(Saved data entries)
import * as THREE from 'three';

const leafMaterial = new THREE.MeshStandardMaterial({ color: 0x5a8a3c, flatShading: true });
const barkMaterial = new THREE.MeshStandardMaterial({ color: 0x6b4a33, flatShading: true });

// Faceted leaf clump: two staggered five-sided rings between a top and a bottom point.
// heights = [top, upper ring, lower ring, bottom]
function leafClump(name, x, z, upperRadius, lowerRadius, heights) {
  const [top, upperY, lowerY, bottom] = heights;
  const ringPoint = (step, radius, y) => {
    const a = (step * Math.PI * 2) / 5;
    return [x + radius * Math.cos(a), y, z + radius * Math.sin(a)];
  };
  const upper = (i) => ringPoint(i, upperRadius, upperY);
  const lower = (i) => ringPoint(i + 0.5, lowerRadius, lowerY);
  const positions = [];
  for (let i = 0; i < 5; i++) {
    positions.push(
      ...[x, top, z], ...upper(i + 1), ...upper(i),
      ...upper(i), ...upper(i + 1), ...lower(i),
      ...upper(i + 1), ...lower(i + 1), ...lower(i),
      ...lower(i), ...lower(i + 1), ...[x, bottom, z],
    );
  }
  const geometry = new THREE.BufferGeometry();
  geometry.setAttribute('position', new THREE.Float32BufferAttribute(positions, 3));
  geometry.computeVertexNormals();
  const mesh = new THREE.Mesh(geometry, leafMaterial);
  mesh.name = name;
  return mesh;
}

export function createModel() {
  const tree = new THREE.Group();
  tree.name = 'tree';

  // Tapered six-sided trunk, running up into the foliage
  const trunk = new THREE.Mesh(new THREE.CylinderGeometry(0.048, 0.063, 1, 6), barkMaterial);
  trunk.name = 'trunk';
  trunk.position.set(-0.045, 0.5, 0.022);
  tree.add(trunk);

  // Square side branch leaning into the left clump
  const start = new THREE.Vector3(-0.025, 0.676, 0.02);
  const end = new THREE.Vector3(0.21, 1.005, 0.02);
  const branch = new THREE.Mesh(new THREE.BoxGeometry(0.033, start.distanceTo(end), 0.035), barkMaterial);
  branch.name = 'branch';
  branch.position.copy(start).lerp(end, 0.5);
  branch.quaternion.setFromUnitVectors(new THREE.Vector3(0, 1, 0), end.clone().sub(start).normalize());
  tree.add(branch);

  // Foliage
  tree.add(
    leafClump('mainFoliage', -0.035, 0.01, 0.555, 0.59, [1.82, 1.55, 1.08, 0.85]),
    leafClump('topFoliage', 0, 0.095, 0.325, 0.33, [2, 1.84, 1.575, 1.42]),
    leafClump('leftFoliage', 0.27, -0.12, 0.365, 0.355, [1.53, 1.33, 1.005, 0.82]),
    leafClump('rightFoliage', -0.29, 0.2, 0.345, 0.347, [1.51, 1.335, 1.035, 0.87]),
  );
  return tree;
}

▶ _Instructions for the task_: Every line that holds the word "tree" should be copied from the records above.

▶ _Answer for this exercise_:
  const tree = new THREE.Group();
  tree.name = 'tree';
  tree.add(trunk);
  tree.add(branch);
  tree.add(
  return tree;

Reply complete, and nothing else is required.